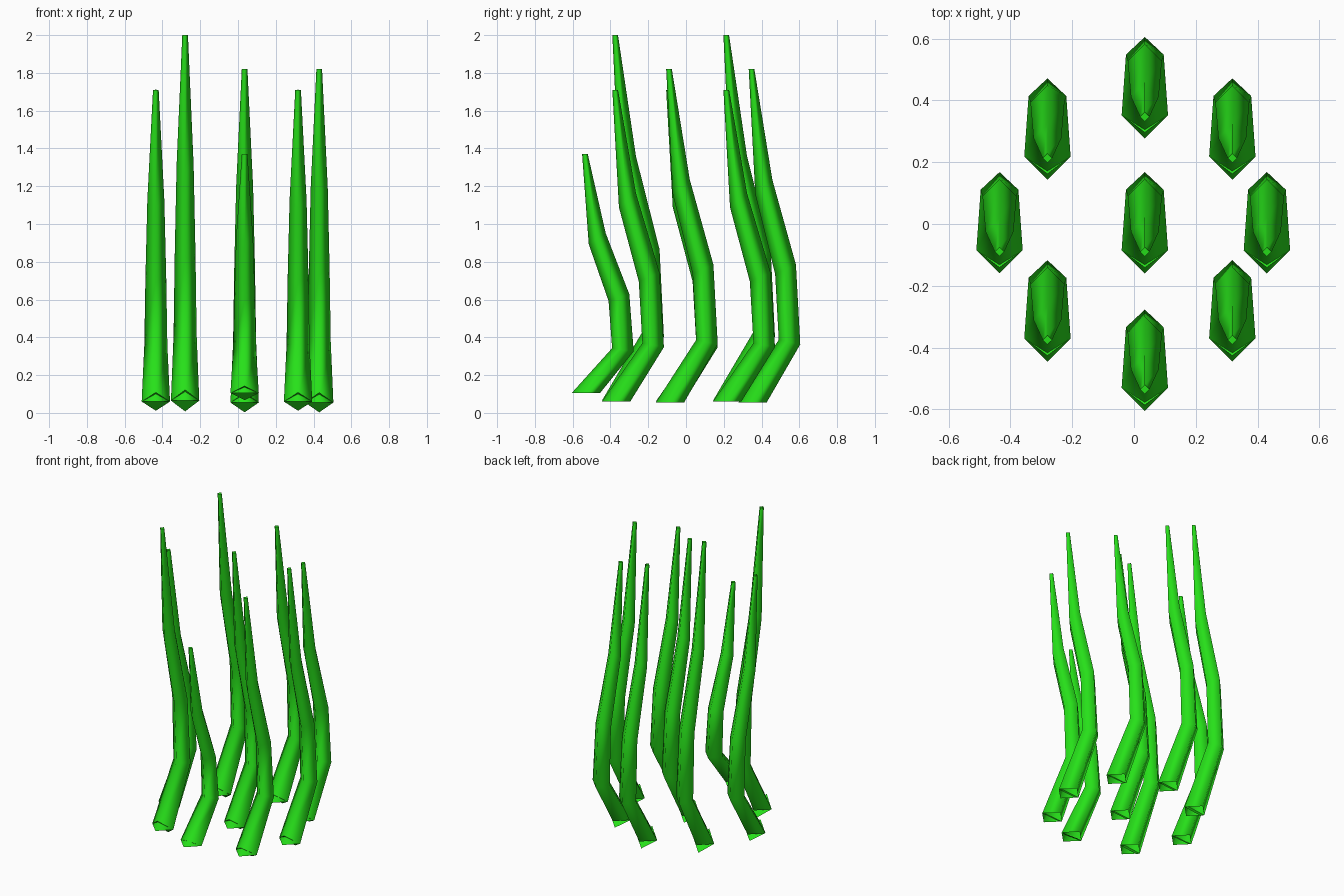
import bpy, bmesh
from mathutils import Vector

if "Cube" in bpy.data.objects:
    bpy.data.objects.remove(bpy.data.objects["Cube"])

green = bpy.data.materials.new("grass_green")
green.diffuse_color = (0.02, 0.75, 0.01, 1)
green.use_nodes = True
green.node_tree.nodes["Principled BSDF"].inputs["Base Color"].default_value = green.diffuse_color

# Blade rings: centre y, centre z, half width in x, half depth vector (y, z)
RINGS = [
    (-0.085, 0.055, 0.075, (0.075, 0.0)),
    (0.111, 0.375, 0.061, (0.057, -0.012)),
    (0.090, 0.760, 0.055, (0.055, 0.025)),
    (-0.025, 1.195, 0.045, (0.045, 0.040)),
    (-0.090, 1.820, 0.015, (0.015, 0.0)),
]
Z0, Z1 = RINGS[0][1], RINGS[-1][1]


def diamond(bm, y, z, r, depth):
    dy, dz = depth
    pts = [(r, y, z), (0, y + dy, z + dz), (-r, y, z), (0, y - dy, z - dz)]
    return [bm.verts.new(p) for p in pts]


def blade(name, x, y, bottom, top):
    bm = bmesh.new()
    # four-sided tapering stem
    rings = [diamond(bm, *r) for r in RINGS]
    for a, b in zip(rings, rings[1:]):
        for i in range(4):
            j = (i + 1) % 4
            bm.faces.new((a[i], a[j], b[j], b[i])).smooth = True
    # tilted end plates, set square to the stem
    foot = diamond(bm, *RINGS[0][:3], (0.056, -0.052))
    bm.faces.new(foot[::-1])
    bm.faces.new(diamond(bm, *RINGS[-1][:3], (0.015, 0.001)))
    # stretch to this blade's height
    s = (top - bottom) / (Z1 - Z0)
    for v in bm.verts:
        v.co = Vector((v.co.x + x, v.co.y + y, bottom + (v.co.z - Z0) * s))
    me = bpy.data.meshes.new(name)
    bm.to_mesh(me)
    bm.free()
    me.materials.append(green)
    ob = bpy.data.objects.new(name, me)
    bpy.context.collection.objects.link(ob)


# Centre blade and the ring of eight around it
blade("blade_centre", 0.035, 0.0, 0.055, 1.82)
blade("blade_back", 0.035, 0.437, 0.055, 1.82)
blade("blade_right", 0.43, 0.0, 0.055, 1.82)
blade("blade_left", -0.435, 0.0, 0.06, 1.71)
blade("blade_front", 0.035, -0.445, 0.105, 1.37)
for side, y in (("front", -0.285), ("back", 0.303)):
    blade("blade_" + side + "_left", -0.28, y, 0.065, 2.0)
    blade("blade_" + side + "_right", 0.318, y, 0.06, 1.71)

— REQUIREMENT —
Your answer must be the line with "0.035, 0.0, 0.055, 1.82)" and all lines after it through the final line of the entries, copied exactly and with nothing added.

— ANSWER AREA —
blade("blade_centre", 0.035, 0.0, 0.055, 1.82)
blade("blade_back", 0.035, 0.437, 0.055, 1.82)
blade("blade_right", 0.43, 0.0, 0.055, 1.82)
blade("blade_left", -0.435, 0.0, 0.06, 1.71)
blade("blade_front", 0.035, -0.445, 0.105, 1.37)
for side, y in (("front", -0.285), ("back", 0.303)):
    blade("blade_" + side + "_left", -0.28, y, 0.065, 2.0)
    blade("blade_" + side + "_right", 0.318, y, 0.06, 1.71)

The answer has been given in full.